Leonie Kolburg, or Leo, is a princess of a nearly defunct ship. She hates her title. Because of it, she lost the one person that made her feel normal. The title is little more than a status symbol anyways. Leo’s family, along with many others, are near destitute. Years in space with no form of income and lots of expenses is finally taking its toll. With the Valg Season upon them, Leo’s father is forcing her to marry, not for love but money. She must find a wealthy husband to secure her family’s financial freedom. Otherwise their ship (and titles) will be gone.

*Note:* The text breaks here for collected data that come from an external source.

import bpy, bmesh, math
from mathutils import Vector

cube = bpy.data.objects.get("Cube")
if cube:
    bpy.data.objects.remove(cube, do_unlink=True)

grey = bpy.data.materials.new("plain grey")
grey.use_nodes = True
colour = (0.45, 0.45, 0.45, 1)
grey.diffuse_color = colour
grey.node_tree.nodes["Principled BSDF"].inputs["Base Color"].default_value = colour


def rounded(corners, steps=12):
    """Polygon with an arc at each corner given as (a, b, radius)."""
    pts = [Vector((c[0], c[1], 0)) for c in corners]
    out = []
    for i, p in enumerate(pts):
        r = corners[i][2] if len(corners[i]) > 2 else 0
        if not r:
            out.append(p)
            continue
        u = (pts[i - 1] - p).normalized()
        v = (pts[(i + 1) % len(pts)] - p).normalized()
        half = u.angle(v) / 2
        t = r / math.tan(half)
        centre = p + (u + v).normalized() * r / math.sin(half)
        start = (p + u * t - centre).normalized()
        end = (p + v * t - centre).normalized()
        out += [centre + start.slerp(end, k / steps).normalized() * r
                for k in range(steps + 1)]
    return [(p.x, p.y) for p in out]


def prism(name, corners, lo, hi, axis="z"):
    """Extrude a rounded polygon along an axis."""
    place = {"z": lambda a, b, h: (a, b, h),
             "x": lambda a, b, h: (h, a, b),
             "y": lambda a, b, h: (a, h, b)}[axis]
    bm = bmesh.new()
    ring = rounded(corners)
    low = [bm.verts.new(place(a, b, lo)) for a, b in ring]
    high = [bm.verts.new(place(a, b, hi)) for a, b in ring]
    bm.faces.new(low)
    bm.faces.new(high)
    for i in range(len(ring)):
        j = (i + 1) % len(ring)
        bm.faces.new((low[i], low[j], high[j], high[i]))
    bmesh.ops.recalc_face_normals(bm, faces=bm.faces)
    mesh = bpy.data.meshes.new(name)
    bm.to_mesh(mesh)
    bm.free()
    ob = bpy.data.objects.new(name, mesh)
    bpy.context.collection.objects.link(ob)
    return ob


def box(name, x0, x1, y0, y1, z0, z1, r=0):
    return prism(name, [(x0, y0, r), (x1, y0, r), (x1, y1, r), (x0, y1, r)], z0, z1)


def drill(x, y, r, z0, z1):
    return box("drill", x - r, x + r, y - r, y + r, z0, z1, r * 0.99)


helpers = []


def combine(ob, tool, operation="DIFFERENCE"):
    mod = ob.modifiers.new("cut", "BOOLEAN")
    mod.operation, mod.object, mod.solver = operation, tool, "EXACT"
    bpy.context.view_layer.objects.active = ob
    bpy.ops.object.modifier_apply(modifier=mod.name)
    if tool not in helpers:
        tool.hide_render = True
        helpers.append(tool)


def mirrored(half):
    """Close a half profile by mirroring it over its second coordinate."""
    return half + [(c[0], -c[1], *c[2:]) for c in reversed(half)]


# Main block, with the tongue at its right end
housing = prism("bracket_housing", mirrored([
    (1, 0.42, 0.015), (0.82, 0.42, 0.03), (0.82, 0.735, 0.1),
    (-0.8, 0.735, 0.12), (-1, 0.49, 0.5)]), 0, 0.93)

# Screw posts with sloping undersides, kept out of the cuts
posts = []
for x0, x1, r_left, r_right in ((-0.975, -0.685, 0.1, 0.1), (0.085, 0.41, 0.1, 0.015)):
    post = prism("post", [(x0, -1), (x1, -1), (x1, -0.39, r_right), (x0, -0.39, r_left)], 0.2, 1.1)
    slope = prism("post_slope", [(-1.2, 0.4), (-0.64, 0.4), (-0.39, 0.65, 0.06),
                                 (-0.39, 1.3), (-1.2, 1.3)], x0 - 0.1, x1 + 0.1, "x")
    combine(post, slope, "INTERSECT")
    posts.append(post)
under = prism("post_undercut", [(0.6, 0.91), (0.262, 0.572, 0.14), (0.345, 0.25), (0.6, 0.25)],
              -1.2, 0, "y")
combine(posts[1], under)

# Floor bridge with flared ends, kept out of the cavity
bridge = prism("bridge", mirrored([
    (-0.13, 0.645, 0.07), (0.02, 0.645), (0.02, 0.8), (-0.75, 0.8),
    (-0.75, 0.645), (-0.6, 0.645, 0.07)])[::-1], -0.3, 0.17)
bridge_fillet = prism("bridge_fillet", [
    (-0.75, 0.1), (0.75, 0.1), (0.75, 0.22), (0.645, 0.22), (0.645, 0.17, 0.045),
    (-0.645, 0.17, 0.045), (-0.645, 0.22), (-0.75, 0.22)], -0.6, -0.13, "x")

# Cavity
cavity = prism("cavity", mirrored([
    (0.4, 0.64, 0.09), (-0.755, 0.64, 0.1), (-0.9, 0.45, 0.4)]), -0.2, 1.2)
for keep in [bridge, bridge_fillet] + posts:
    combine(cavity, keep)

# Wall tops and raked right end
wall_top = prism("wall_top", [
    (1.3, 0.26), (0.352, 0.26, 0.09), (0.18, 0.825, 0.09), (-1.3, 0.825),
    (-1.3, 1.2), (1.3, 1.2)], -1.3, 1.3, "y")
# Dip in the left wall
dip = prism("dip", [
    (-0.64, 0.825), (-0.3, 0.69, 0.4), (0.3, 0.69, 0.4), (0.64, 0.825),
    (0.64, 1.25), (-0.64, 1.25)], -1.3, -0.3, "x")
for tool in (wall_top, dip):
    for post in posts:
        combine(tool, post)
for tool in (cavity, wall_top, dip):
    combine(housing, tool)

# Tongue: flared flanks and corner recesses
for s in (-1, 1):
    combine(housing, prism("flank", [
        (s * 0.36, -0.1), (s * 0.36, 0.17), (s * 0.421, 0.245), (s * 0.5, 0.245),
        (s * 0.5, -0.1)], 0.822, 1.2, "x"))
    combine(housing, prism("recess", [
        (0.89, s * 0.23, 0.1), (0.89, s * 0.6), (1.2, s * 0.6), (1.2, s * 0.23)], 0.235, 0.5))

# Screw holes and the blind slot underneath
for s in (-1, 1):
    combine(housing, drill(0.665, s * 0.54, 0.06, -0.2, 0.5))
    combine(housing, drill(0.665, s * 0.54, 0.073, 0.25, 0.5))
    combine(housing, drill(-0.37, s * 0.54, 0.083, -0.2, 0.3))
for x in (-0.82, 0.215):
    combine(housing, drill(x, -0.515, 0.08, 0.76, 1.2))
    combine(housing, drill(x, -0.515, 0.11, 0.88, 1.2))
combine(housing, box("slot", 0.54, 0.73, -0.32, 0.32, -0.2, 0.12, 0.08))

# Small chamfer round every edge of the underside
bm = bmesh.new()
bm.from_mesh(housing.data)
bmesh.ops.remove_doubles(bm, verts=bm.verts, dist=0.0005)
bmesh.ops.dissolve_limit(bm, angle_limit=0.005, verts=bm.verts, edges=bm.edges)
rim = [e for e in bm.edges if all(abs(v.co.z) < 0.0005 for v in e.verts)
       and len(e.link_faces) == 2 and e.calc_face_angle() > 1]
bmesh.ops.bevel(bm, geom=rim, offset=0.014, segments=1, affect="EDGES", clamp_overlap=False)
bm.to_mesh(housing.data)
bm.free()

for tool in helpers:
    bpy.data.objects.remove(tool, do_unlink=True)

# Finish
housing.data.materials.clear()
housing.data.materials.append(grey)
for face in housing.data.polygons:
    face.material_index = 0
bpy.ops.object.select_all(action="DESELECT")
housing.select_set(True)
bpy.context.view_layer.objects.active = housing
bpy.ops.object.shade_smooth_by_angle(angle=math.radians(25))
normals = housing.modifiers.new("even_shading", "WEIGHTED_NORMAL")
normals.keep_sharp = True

While attending the Valg Season, Leo talks her father into staying in the Royal chambers aboard the Scandinavian, the ship hosting this year and her mother’s home ship. In doing this, they can rent out their ship and make a little money. What Leo doesn’t count on is her former fiance and his new friends renting it. Elliot is now a wealthy, successful captain of a whiskey ship, and like Leo, is entering the Valg Season. But Elliot’s motives aren’t entirely pure.
What is the Valg Season? It’s like a coming out party (think Victorian England) for society. The bloodlines on the ships are running a little too thin. If you don’t want to marry a cousin or other relative, you enter the Valg Season which lasts a few weeks. Glittering balls, speed dating, dinners and dancing, among many other events fill up the weeks so the eligible candidates have a chance to mingle, meet and choose a spouse.
I’ll be honest, this aspect of the book while seeming to be the main plot (at least from the blurb) actually doesn’t take up as much as one would think. I expected more from it and had hoped to learn more about why they’re in space. In truth, it could have been set on Earth or another planet and the storyline not changed. The plot really focuses on the romance and the mystery surrounding Elliot’s return.
While I really liked Leo, the other characters fell flat for me, even Elliot. There were many times I had to check to see who Leo was interacting with because there was no depth. There is however plenty of representation from race to sexuality. It was as if the author had a list she could that she was checking off….lesbian check, asian check, mocha skin color check. Maybe it was just me, but it felt off and forced, and honestly the characters could have been any skin color or sexual orientation and it wouldn’t have impacted their story.
Overall I’m torn. I really enjoyed some aspects of The Stars We Steal. I loved Leo, her tenacity and forward thinking (because for this to be set so many years in the future, I felt as if I’d stepped back in time). I enjoyed how Donne weaved her own tale through Austen’s Persuasion. There is enough of the original story that it made me smile. However, if like me you are looking for a space opera, or at least a science fiction, this isn’t it. Yes, they are on a ship in space, but that’s the extent of it. The Stars We Steal is a unique take on social status and inequality set in the beautiful expanse of space. If you enjoy light science fiction with a little romance, I recommend it.